─── Extracted entries ───

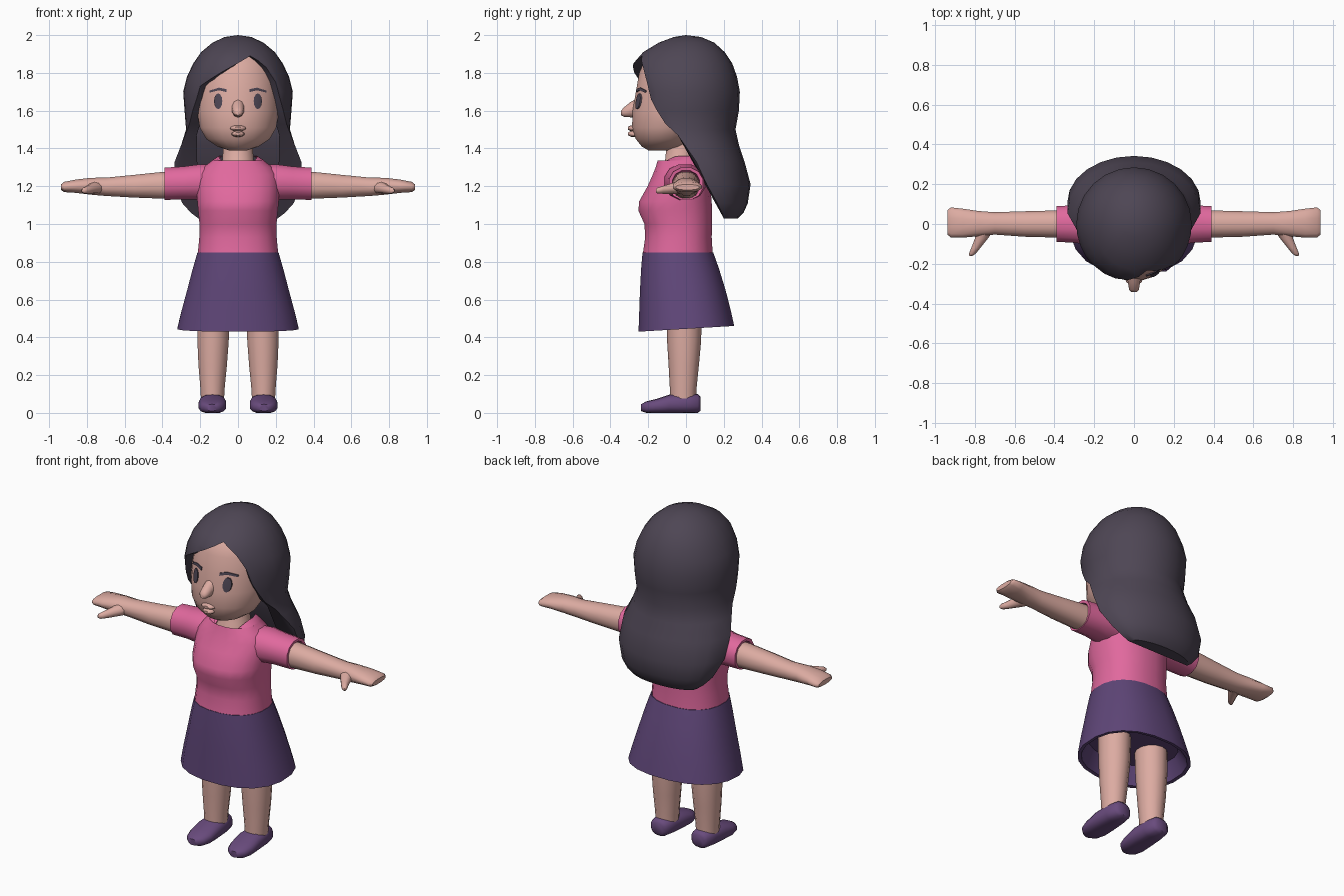
import bpy, bmesh, math

if "Cube" in bpy.data.objects:
    bpy.data.objects.remove(bpy.data.objects["Cube"])

def material(name, rgb):
    m = bpy.data.materials.new(name)
    m.diffuse_color = (*rgb, 1)
    m.use_nodes = True
    m.node_tree.nodes["Principled BSDF"].inputs["Base Color"].default_value = m.diffuse_color
    return m

SKIN = material("skin", (0.72, 0.41, 0.36))
PINK = material("pink_cloth", (0.75, 0.14, 0.34))
SKIRT = material("purple_cloth", (0.114, 0.061, 0.188))
DARK = material("dark_hair", (0.076, 0.061, 0.089))
SHOE = material("shoe_purple", (0.141, 0.07, 0.205))

def finish(name, bm, mat, angle=50):
    me = bpy.data.meshes.new(name)
    bm.to_mesh(me)
    bm.free()
    me.materials.append(mat)
    for p in me.polygons:
        p.use_smooth = True
    me.set_sharp_from_angle(angle=math.radians(angle))
    ob = bpy.data.objects.new(name, me)
    bpy.context.collection.objects.link(ob)
    return ob

def power(c, e):
    return math.copysign(abs(c) ** (2 / e), c)

def loft(name, axis, rings, mat, seg=16, e=2.0, adjust=None, caps=(True, True), mirror=1):
    """Skin superellipse rings (pos, c1, c2, r1, r2) set along an axis."""
    bm = bmesh.new()
    loops = []
    for i, (pos, c1, c2, r1, r2) in enumerate(rings):
        loop = []
        for s in range(seg):
            a = 2 * math.pi * (s + 0.5) / seg
            u, v = c1 + r1 * power(math.cos(a), e), c2 + r2 * power(math.sin(a), e)
            p = {"x": (pos, u, v), "y": (u, pos, v), "z": (u, v, pos)}[axis]
            if adjust:
                p = adjust(i, a, p)
            loop.append(bm.verts.new((p[0] * mirror, p[1], p[2])))
        loops.append(loop)
    for a, b in zip(loops, loops[1:]):
        for s in range(seg):
            t = (s + 1) % seg
            bm.faces.new((a[s], a[t], b[t], b[s]))
    if caps[0]:
        bm.faces.new(loops[0])
    if caps[1]:
        bm.faces.new(loops[-1])
    bmesh.ops.recalc_face_normals(bm, faces=bm.faces)
    return finish(name, bm, mat)

def upright(rows):
    """(z, half width, front y, back y) -> loft rings."""
    return [(z, 0, (f + b) / 2, w, (b - f) / 2) for z, w, f, b in rows]

def interp(table, z):
    """Linear lookup in a table sorted by rising z."""
    if z <= table[0][0]:
        return table[0][1:]
    for a, b in zip(table, table[1:]):
        if z <= b[0]:
            t = (z - a[0]) / (b[0] - a[0])
            return [p + (q - p) * t for p, q in zip(a[1:], b[1:])]
    return table[-1][1:]

# Head and neck
HEAD = [(1.39, .05, -.20, -.08), (1.41, .11, -.235, -.01), (1.45, .17, -.268, .05),
        (1.51, .205, -.288, .1), (1.6, .22, -.285, .14), (1.7, .22, -.268, .15),
        (1.8, .21, -.25, .15), (1.88, .18, -.215, .13), (1.93, .11, -.14, .08)]
loft("head", "z", upright(HEAD), SKIN, seg=20)
loft("neck", "z", upright([(1.2, .14, -.15, .08), (1.29, .105, -.142, .07),
                           (1.34, .085, -.112, .055), (1.45, .075, -.10, .05)]), SKIN)

# Nose and lips
loft("nose", "y", [(-.25, 0, 1.615, .038, .055), (-.295, 0, 1.605, .032, .04),
                   (-.33, 0, 1.592, .026, .024), (-.343, 0, 1.588, .014, .013)], SKIN, seg=10)
for name, z, w in (("upper_lip", 1.507, .048), ("lower_lip", 1.477, .038)):
    loft(name, "y", [(-.26, 0, z, w, .018), (-.292, 0, z, w * .85, .015),
                     (-.306, 0, z, w * .4, .008)], SKIN, seg=10)

# Eyes and brows: thin patches lying on the face
def face_y(x, z):
    w, f, b = interp(HEAD, z)
    return (f + b) / 2 - (b - f) / 2 * math.sqrt(max(0, 1 - (x / w) ** 2))

def patch(name, outline, centre, mat):
    bm = bmesh.new()
    lift = lambda x, z, d: bm.verts.new((x, face_y(x, z) - d, z))
    mid = lift(*centre, .008)
    edge = [lift(x, z, .005) for x, z in outline]
    base = [lift(x, z, -.004) for x, z in outline]
    n = len(edge)
    for i in range(n):
        j = (i + 1) % n
        bm.faces.new((mid, edge[i], edge[j]))
        bm.faces.new((edge[i], base[i], base[j], edge[j]))
    bmesh.ops.recalc_face_normals(bm, faces=bm.faces)
    finish(name, bm, mat)

for side, s in (("left", 1), ("right", -1)):
    ring = [2 * math.pi * i / 12 for i in range(12)]
    patch(side + "_eye", [(s * (.105 + .022 * math.cos(a)), 1.65 + .042 * math.sin(a)) for a in ring],
          (s * .105, 1.65), DARK)
    brow = [(.06, 1.698), (.10, 1.708), (.15, 1.696), (.152, 1.706), (.10, 1.722), (.06, 1.714)]
    patch(side + "_brow", [(s * x, z) for x, z in brow], (s * .1, 1.715), DARK)

# Hair: a shell around z; columns are (angle from front, hem height)
HEM = [(-90, 1.03), (-80, 1.47), (-68, 1.53), (-58, 1.60), (-50, 1.66), (-45, 1.73), (-33, 1.765),
       (-21, 1.80), (-7, 1.835), (6, 1.865), (18, 1.89), (28, 1.865), (37, 1.83), (46, 1.75),
       (51, 1.66), (58, 1.60), (68, 1.53), (80, 1.47), (90, 1.03)]
COLS = HEM + [(a, 1.025) for a in range(105, 270, 15)]
# z, half width, front radius, back y, centre y
HAIR = [(1.03, .21, .3, .275, .2), (1.06, .25, .3, .305, .19), (1.11, .295, .3, .327, .165),
        (1.21, .335, .3, .342, .11), (1.33, .335, .3, .31, .055), (1.42, .30, .29, .28, .02),
        (1.5, .275, .29, .262, 0), (1.6, .283, .29, .28, 0), (1.7, .29, .297, .285, 0),
        (1.78, .27, .298, .27, 0), (1.85, .237, .28, .245, 0), (1.91, .195, .228, .205, 0),
        (1.96, .135, .145, .15, 0), (1.99, .07, .065, .08, 0), (2.0, 0, 0, 0, 0)]

def hair_point(phi, z):
    w, f, b, cy = interp(HAIR, z)
    c = math.cos(math.radians(phi))
    return (w * math.sin(math.radians(phi)), cy - (f if c > 0 else b - cy) * c, z)

levels = [r[0] for r in reversed(HAIR)]
bm = bmesh.new()
grid = []
for phi, hem in COLS:
    pts = [hair_point(phi, max(z, hem)) for z in levels]
    x, y, z = pts[-1]
    # the rim turns inward to the head, or to the flat inner side at the back
    pts.append((x * .78, y * .78, z) if abs(phi) < 85 else (x, interp(HAIR, hem)[3], z))
    grid.append([bm.verts.new(p) for p in pts])
for k, a in enumerate(grid):
    b = grid[(k + 1) % len(grid)]
    for i in range(len(a) - 1):
        bm.faces.new((a[i], a[i + 1], b[i + 1], b[i]))
bmesh.ops.remove_doubles(bm, verts=bm.verts, dist=.0005)
bmesh.ops.recalc_face_normals(bm, faces=bm.faces)
inner = [[bm.verts.new(hair_point(p, z)) for p in (-90, 90)] for z in levels[4:]]
for (l0, r0), (l1, r1) in zip(inner, inner[1:]):
    bm.faces.new((l0, l1, r1, r0))
finish("hair", bm, DARK, 45)

# Shirt: the last ring dips in front for the neckline
def neckline(i, a, p):
    dip = (0, .02, .07)[max(0, i - 8)] if i >= 8 else 0
    return (p[0], p[1], p[2] - dip * max(0, -math.sin(a)) ** 2)

loft("shirt", "z", upright([
    (.845, .215, -.23, .143), (.93, .207, -.218, .138), (1.0, .206, -.222, .14),
    (1.07, .213, -.254, .14), (1.12, .218, -.25, .138), (1.2, .222, -.205, .13),
    (1.26, .215, -.178, .12), (1.3, .185, -.162, .112), (1.335, .14, -.152, .1),
    (1.337, .139, -.151, .1), (1.36, .105, -.143, .08)]),
    PINK, seg=20, e=2.3, adjust=neckline, caps=(True, False))

# Skirt: outside, hem, and hollow underside; hem is a little higher at the back
def hem_tilt(i, a, p):
    return (p[0], p[1], p[2] + (.06 * p[1] if i in (4, 5) else 0))

loft("skirt", "z", upright([
    (.85, .217, -.232, .146), (.76, .243, -.24, .178), (.65, .272, -.246, .212),
    (.54, .302, -.25, .24), (.445, .325, -.254, .258), (.447, .305, -.236, .24),
    (.54, .26, -.2, .19)]), SKIRT, seg=20, e=2.3, adjust=hem_tilt)

# Arms, hands, legs and shoes, one set for each side
def on_ground(i, a, p):
    return (p[0], p[1], max(0, p[2]))

for side, s in (("left", 1), ("right", -1)):
    loft(side + "_sleeve", "x", [
        (.1, -.01, 1.215, .10, .10), (.2, -.005, 1.222, .112, .097), (.29, 0, 1.217, .098, .09),
        (.39, 0, 1.213, .092, .088), (.388, 0, 1.21, .075, .075), (.36, 0, 1.21, .07, .07)],
        PINK, seg=12, e=2.2, mirror=s)
    loft(side + "_arm", "x", [
        (.3, 0, 1.205, .074, .075), (.4, 0, 1.205, .07, .073), (.55, 0, 1.2, .066, .062),
        (.7, .003, 1.197, .058, .05), (.78, .002, 1.2, .065, .046), (.86, .004, 1.2, .075, .036),
        (.92, .008, 1.196, .078, .028), (.937, .008, 1.195, .064, .015)],
        SKIN, seg=12, e=2.2, mirror=s)
    loft(side + "_thumb", "y", [
        (-.02, .745, 1.195, .05, .036), (-.075, .768, 1.188, .034, .028),
        (-.12, .795, 1.181, .024, .021), (-.15, .813, 1.177, .018, .016),
        (-.16, .82, 1.176, .008, .008)], SKIN, seg=10, mirror=s)
    loft(side + "_leg", "z", [
        (.05, .135, -.015, .062, .068), (.12, .135, -.015, .065, .07), (.25, .134, -.012, .077, .08),
        (.38, .132, -.01, .085, .09), (.6, .13, -.01, .09, .095)], SKIN, seg=14, mirror=s)
    loft(side + "_shoe", "y", [
        (.078, .135, .048, .035, .036), (.062, .135, .05, .056, .05), (0, .135, .05, .068, .053),
        (-.09, .135, .046, .074, .05), (-.16, .136, .035, .074, .038),
        (-.21, .137, .03, .058, .031), (-.238, .138, .028, .026, .018)],
        SHOE, seg=14, e=2.5, adjust=on_ground, mirror=s)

───

Task statement ▸ The reply should hold the lines from the top of the records through the line containing "m.use_nodes = True", reproduced exactly, and no pictures.

Answer for the task ▸
import bpy, bmesh, math

if "Cube" in bpy.data.objects:
    bpy.data.objects.remove(bpy.data.objects["Cube"])

def material(name, rgb):
    m = bpy.data.materials.new(name)
    m.diffuse_color = (*rgb, 1)
    m.use_nodes = True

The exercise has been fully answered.